- Star Tribune
- December 2, 2013 - 10:39 AM
Joseph Passante tried to kill himself twice in the fall of 2009 and wound up both times at Mayo Clinic’s St. Marys Hospital in Rochester.
After his second attempt, staff in the hospital’s psychiatric and psychology unit placed him on an every-15-minutes suicide watch, according to court records. Nonetheless, Passante tried to hang himself with a television cord, and the incident left him permanently disabled. Ten days ago his sister, Jane Carey, sued Mayo for negligence, arguing that the hospital had failed to “suicide-proof” her brother’s room. State records show that another patient committed suicide at the same hospital the previous year.
A Mayo spokesman declined to comment on the lawsuit, but today Mayo finds itself among a growing number of Minnesota hospitals that are trying to address the risk of patient suicide. Whenever patients “experience undesired outcomes of any kind, we carefully examine our processes, environment and culture, seeking ways to reduce the future risk of harm,” Mayo’s safety officer, Dr. Timothy Morgenthaler, said.
Suicides in hospitals are rare, but last year four patients killed themselves, or tried to, in Minnesota hospitals — the highest number since the state began tracking the data in 2003. Two occurred at the University of Minnesota Medical Center, and one each at United Hospital and Fairview Lakes Medical Center in Wyoming, Minn.
Now hospitals across the state are trying to improve facilities and training to address those risks, according to state health and hospital officials.
The University of Minnesota Medical Center-Fairview, for example, redesigned bathrooms in the psychiatric units after seeing an increase in attempted suicides within the past five years.
Last year’s spike in numbers occurred against the backdrop of a wider increase in suicides. Minnesota’s overall suicide rate of 12.4 per 100,000 residents in 2011 was the highest since the early 1990s, according to the state Health Department.
“When there is more of something going on in the world, there is probably going to be more going on in hospitals or other health care settings,” said Rachel Blake Jokela, an adverse-events specialist at the Health Department.
Last May the agency hosted a special suicide-prevention training session at the request of hospitals. “Folks were saying we need help with this,” Jokela said.
Most hospitals with psychiatric units are safe, according to Dr. Dan Reidenberg, executive director at SAVE, a nonprofit dedicated to preventing suicides, who conducted the training session.
“That’s why there are relatively low numbers of suicides,’’ Reidenberg said. “But … there is no way to suicide-proof a hospital completely. The goal is to say it’s as safe as possible.”
When a patient does attempt suicide, Reidenberg said, hospitals often respond by reviewing their safety procedures and even modifying rooms, such as changing the door knobs or ensuring that cords are not exposed. Reidenberg said it’s also important for hospitals to take the initiative and not simply respond after a tragedy.
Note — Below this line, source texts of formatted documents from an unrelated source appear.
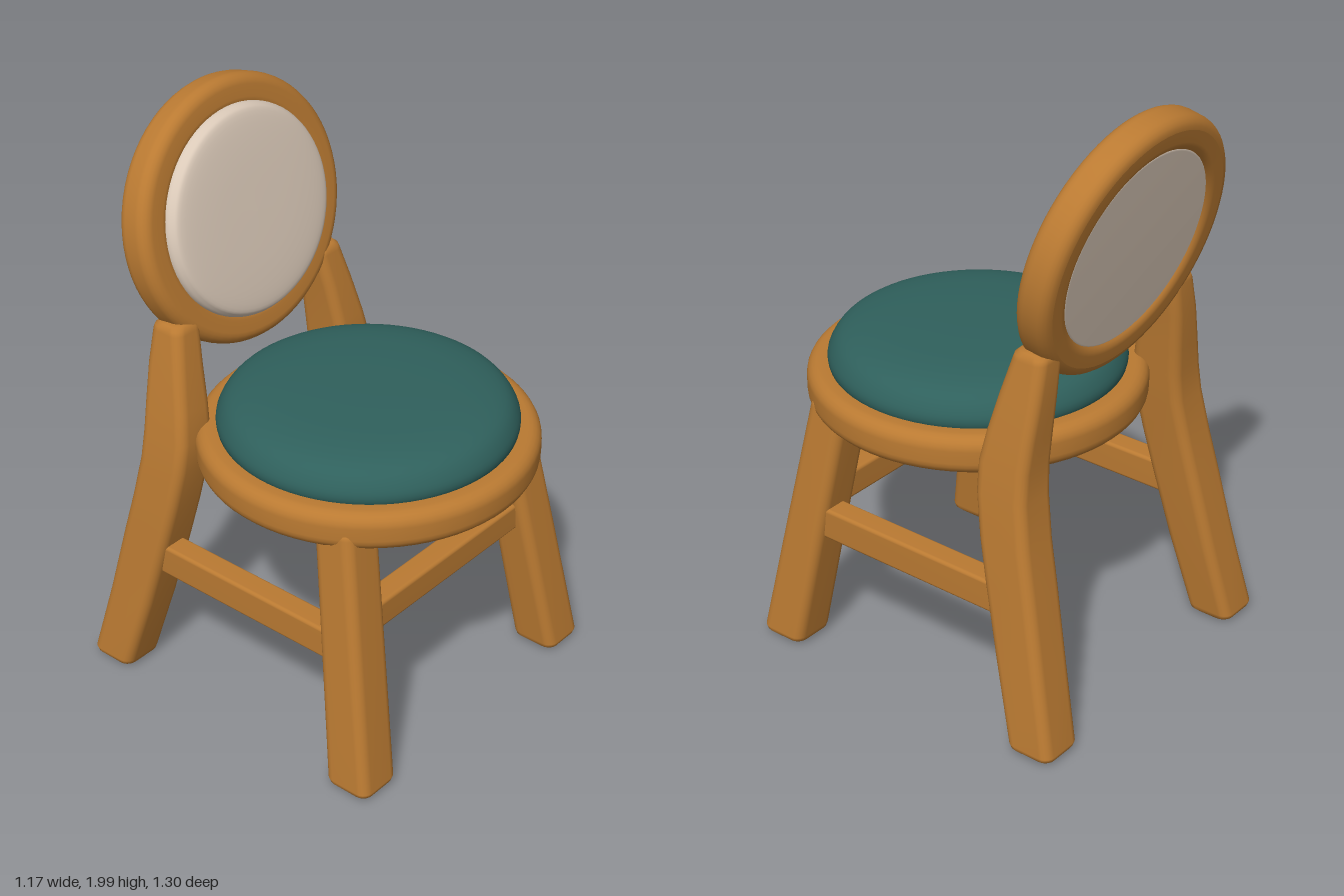
import * as THREE from 'three';

// Closed counter-clockwise outline of a rounded rectangle
function roundedRect(x0, x1, y0, y1, c, steps = 5) {
  const pts = [];
  [[x1 - c, y0 + c], [x1 - c, y1 - c], [x0 + c, y1 - c], [x0 + c, y0 + c]].forEach(([cx, cy], k) => {
    for (let i = 0; i <= steps; i++) {
      const a = (k - 1 + i / steps) * Math.PI / 2;
      pts.push(new THREE.Vector2(cx + c * Math.cos(a), cy + c * Math.sin(a)));
    }
  });
  return pts;
}

// Upright bar lofted through sections [y, x, z, width, depth], with rounded ends
function loftBar(sections, c = 0.035) {
  const rings = [];
  const bevel = (s, dir) => [0, 30, 60, 90].map((deg) => {
    const a = deg * Math.PI / 180, inset = 0.03 * (1 - Math.cos(a));
    const y = s[0] + dir * 0.03 * (Math.sin(a) - 1);
    return [y, s[1], s[2], s[3] - 2 * inset, s[4] - 2 * inset];
  });
  rings.push(...bevel(sections[0], -1).reverse(), ...sections.slice(1, -1), ...bevel(sections.at(-1), 1));
  const pos = [], idx = [];
  let n = 0;
  for (const [y, x, z, w, d] of rings) {
    const outline = roundedRect(-w / 2, w / 2, -d / 2, d / 2, c);
    n = outline.length;
    outline.forEach((p) => pos.push(x + p.x, y, z - p.y));
  }
  for (let r = 0; r < rings.length - 1; r++) {
    for (let i = 0; i < n; i++) {
      const a = r * n + i, b = r * n + (i + 1) % n;
      idx.push(a, b, b + n, a, b + n, a + n);
    }
  }
  // End caps
  [0, rings.length - 1].forEach((r) => {
    const [y, x, z] = rings[r], centre = pos.length / 3;
    pos.push(x, y, z);
    for (let i = 0; i < n; i++) {
      const a = r * n + i, b = r * n + (i + 1) % n;
      idx.push(...(r === 0 ? [centre, b, a] : [centre, a, b]));
    }
  });
  const geo = new THREE.BufferGeometry();
  geo.setAttribute('position', new THREE.Float32BufferAttribute(pos, 3));
  geo.setIndex(idx);
  geo.computeVertexNormals();
  return geo;
}

// Ring with a rounded rectangular section
function ringGeometry(r0, r1, y0, y1, c) {
  const pts = roundedRect(r0, r1, y0, y1, c);
  pts.push(pts[0].clone());
  return new THREE.LatheGeometry(pts, 72);
}

// Cushion with a flat underside at y0 and a soft dome through the given points
function cushionGeometry(rBase, y0, dome) {
  const curve = new THREE.SplineCurve(dome.map(([x, y]) => new THREE.Vector2(x, y)));
  const pts = [[0, y0], [rBase - 0.01, y0], [rBase, y0 + 0.005]].map(([x, y]) => new THREE.Vector2(x, y));
  const top = curve.getPoints(24);
  top.at(-1).x = 0;
  return new THREE.LatheGeometry([...pts, ...top], 72);
}

export function createModel() {
  const wood = new THREE.MeshStandardMaterial({ name: 'warm wood', color: 0xba7a32 });
  const teal = new THREE.MeshStandardMaterial({ name: 'teal fabric', color: 0x2f605c });
  const cream = new THREE.MeshStandardMaterial({ name: 'cream fabric', color: 0xdac9b8 });

  const model = new THREE.Group();
  model.name = 'chair';
  const add = (parent, name, geo, mat) => {
    const mesh = new THREE.Mesh(geo, mat);
    mesh.name = name;
    parent.add(mesh);
    return mesh;
  };

  // Round seat: wooden rim and domed cushion
  const seat = new THREE.Group();
  seat.name = 'seat';
  seat.position.z = 0.09;
  model.add(seat);
  add(seat, 'seatRim', ringGeometry(0.44, 0.56, 0.857, 0.99, 0.045), wood);
  add(seat, 'seatCushion', cushionGeometry(0.455, 0.875,
    [[0.455, 0.95], [0.488, 0.99], [0.484, 1.035], [0.44, 1.085], [0.34, 1.112], [0.18, 1.122], [0, 1.124]]), teal);

  // Tilted round backrest
  const back = new THREE.Group();
  back.name = 'backrest';
  back.position.set(0, 1.563, -0.477);
  back.rotation.x = Math.PI / 2 - 0.218;
  back.scale.z = 0.957;
  model.add(back);
  add(back, 'backRim', ringGeometry(0.335, 0.457, -0.063, 0.06, 0.04), wood);
  add(back, 'backCushion', cushionGeometry(0.35, -0.053,
    [[0.35, 0.03], [0.362, 0.055], [0.355, 0.08], [0.325, 0.098], [0.2, 0.106], [0, 0.108]]), cream);

  // Legs and side stretchers, mirrored
  for (const s of [1, -1]) {
    const side = s > 0 ? 'left' : 'right';
    add(model, side + 'FrontLeg', loftBar([
      [0.01, s * 0.502, 0.482, 0.165, 0.17],
      [0.45, s * 0.455, 0.413, 0.162, 0.16],
      [0.93, s * 0.403, 0.336, 0.158, 0.15],
    ]), wood);
    add(model, side + 'BackLeg', loftBar([
      [0.01, s * 0.502, -0.57, 0.165, 0.17],
      [0.3, s * 0.472, -0.502, 0.165, 0.18],
      [0.55, s * 0.447, -0.443, 0.165, 0.187],
      [0.7, s * 0.432, -0.408, 0.163, 0.188],
      [0.85, s * 0.414, -0.381, 0.162, 0.188],
      [0.95, s * 0.402, -0.377, 0.155, 0.187],
      [1.05, s * 0.388, -0.387, 0.145, 0.175],
      [1.18, s * 0.368, -0.404, 0.13, 0.153],
      [1.325, s * 0.346, -0.417, 0.12, 0.125],
    ]), wood);
    const bar = add(model, side + 'Stretcher', loftBar([
      [-0.4, 0, 0, 0.085, 0.112], [0.4, 0, 0, 0.085, 0.112],
    ], 0.012), wood);
    bar.rotation.x = Math.PI / 2;
    bar.position.set(s * 0.463, 0.492, -0.02);
  }

  // Front stretcher
  const front = add(model, 'frontStretcher', loftBar([
    [-0.42, 0, 0, 0.1, 0.085], [0.42, 0, 0, 0.1, 0.085],
  ], 0.012), wood);
  front.rotation.z = Math.PI / 2;
  front.position.set(0, 0.56, 0.39);

  return model;
}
Mayo Clinic would not say what modifications were made after Passante’s attempted suicide. Passante’s sister and her attorney declined to comment.
Kathy Knight, vice president of behavioral services at University of Minnesota Medical Center-Fairview, said no matter how safe a room may appear, hospital staff must be constantly vigilant. The hospital has had four attempted suicides that resulted in a death or serious disability since 2005, the highest number in the state for a single facility.
“Patients who are determined to harm themselves can do so by self-strangulation or by banging their heads on the floor or on a wall,’’ Knight said. “It’s very challenging to prevent suicide when there is a deep determination to die.”
Nonetheless, the hospital has made major changes to its psychiatric units.
Most attempts were concentrated in patient bathrooms, Knight said, so Fairview decided to make that a focal point for safety measures.
“There are no pinch points in the doors anymore. We have breakaway shower heads. The handles on the faucets are modified. We don’t have door knobs,” Knight said. “There really isn’t anything that we don’t constantly look at.”
Alejandra Matos • 612-673-4028 Twitter: @amatos12
© 2015 Star Tribune